In this collection of feminist crime tales, 16 women put forth their own unique interpretations of noir. Livia Llewellyn’s "One of These Nights" is a twisty read featuring two cunning adolescent girls with a dangerous agenda up their sleeves.
Me and Sam-Sam Handle the Apocalypse
This book introduces young readers to Jesse, a lovable neurodiverse sleuth with a canine sidekick. When money goes missing from the school library and Jesse’s dad is considered the #1 suspect, she goes on a madcap adventure to clear his name.
Best Young Adult
Catfishing on CatNet

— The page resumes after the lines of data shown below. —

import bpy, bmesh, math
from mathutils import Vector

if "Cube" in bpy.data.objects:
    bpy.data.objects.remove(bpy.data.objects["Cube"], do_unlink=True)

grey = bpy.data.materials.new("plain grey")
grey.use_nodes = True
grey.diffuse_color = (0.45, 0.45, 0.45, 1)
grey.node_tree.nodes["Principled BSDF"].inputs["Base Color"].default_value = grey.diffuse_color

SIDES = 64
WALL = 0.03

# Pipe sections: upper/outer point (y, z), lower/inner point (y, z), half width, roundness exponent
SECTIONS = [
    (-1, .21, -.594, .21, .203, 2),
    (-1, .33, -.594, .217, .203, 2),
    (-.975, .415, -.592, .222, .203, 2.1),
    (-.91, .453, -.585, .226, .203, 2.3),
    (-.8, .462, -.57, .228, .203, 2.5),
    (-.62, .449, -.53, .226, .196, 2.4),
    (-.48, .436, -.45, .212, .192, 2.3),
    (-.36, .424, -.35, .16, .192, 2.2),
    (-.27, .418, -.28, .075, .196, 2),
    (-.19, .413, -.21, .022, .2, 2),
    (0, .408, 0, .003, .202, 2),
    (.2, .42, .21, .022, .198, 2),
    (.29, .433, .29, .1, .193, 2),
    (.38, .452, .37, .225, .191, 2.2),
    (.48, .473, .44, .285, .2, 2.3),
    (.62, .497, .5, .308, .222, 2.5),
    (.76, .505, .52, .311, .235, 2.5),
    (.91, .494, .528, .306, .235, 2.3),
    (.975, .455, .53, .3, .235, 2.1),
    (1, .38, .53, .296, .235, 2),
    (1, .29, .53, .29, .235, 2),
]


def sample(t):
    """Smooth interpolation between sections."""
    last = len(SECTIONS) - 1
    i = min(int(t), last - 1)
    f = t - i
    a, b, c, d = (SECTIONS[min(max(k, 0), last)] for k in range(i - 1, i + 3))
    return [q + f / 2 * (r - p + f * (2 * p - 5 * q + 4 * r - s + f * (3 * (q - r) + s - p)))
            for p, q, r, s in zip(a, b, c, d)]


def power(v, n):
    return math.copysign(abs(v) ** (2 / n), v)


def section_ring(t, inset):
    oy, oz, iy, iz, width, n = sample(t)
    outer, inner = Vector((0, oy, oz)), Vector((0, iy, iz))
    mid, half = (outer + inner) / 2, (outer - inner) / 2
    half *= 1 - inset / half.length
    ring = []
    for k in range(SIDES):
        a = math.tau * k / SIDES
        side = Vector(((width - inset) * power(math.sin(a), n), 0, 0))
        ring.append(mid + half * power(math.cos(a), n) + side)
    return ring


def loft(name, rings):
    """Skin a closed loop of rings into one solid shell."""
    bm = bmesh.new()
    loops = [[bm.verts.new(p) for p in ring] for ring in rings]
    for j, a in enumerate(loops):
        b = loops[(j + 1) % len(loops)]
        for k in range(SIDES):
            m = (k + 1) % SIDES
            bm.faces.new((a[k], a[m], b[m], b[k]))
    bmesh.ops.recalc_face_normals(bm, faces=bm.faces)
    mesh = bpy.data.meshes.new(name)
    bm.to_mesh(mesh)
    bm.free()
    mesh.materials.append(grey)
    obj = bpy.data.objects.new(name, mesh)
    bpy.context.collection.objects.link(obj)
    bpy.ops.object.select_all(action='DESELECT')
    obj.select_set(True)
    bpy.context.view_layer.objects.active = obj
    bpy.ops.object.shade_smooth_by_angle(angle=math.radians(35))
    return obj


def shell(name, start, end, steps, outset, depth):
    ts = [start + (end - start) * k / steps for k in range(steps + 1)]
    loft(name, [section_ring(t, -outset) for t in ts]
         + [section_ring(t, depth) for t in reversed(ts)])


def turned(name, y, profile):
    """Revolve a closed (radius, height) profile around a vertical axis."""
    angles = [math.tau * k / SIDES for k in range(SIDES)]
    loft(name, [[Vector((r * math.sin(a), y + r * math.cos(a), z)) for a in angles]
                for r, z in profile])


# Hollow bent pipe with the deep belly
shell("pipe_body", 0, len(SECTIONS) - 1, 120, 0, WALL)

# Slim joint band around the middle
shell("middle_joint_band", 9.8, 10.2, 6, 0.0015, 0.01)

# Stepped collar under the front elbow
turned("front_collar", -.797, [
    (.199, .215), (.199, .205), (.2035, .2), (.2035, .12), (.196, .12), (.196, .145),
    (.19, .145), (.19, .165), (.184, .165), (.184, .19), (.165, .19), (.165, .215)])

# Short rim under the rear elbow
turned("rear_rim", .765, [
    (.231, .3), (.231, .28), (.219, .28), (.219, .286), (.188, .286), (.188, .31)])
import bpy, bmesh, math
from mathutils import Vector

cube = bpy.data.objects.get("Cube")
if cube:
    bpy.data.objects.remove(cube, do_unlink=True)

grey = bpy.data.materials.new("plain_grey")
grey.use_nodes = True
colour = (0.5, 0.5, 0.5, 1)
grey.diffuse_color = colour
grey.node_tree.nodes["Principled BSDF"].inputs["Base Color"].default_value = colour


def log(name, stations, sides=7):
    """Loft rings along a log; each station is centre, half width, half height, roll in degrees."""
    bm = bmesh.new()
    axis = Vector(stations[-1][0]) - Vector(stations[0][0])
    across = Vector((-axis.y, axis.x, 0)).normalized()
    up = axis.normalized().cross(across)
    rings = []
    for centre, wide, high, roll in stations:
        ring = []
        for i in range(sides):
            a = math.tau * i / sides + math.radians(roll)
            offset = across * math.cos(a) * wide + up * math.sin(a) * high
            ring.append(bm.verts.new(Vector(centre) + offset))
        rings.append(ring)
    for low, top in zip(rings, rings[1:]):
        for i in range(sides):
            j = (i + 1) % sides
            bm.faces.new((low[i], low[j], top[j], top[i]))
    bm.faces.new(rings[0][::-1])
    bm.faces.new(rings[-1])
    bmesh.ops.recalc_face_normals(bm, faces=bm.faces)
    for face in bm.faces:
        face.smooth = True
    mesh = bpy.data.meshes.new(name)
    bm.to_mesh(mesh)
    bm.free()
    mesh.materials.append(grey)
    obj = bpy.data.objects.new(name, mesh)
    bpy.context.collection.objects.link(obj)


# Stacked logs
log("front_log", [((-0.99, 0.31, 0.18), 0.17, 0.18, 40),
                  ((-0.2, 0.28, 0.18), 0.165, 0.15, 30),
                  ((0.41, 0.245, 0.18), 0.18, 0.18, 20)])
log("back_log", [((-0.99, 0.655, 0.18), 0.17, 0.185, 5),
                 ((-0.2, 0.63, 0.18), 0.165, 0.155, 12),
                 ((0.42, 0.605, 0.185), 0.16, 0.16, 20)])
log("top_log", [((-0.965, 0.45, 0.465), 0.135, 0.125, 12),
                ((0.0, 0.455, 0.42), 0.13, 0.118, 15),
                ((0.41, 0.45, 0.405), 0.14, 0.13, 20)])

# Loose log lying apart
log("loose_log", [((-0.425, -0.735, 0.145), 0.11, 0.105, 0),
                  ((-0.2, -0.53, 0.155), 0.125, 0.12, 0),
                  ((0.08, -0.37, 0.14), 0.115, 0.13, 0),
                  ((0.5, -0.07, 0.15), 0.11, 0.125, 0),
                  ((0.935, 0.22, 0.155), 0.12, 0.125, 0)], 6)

Lonely teenage outsider Steph feels most at home in an online community of cat lovers. What she doesn’t know is that the site’s admin is a sentient A.I.—a fact that will come in handy when a threat from Steph’s past catches up to her.
Robert L. Fish Memorial Award
"There's a Riot Goin' On" from Milwaukee Noir
The seedy underbelly of Milwaukee is exposed in this collection of short fiction. Derrick Harriell’s "There's a Riot Goin' On" explores the aftermath of a racially charged protest, when a young participant explores the streets and his newfound freedom.
The Simon & Schuster Mary Higgins Clark Award
The Night Visitors
Carol Goodman’s psychological thriller takes place in Delphi, New York, where a social worker in her fifties takes in a battered woman and her precocious son. As a snowstorm worsens around them, leaving them utterly isolated, each woman reveals dark secrets from her buried past.
G.P. Putnam’s Sons Sue Grafton Memorial Award
When private investigator Cassandra Raines agrees to look into a suspicious death as a favor to a friend, at first she finds nothing out of sorts. However, she soon uncovers a number of puzzling coincidences about the case—an observation that may make her a killer’s next target.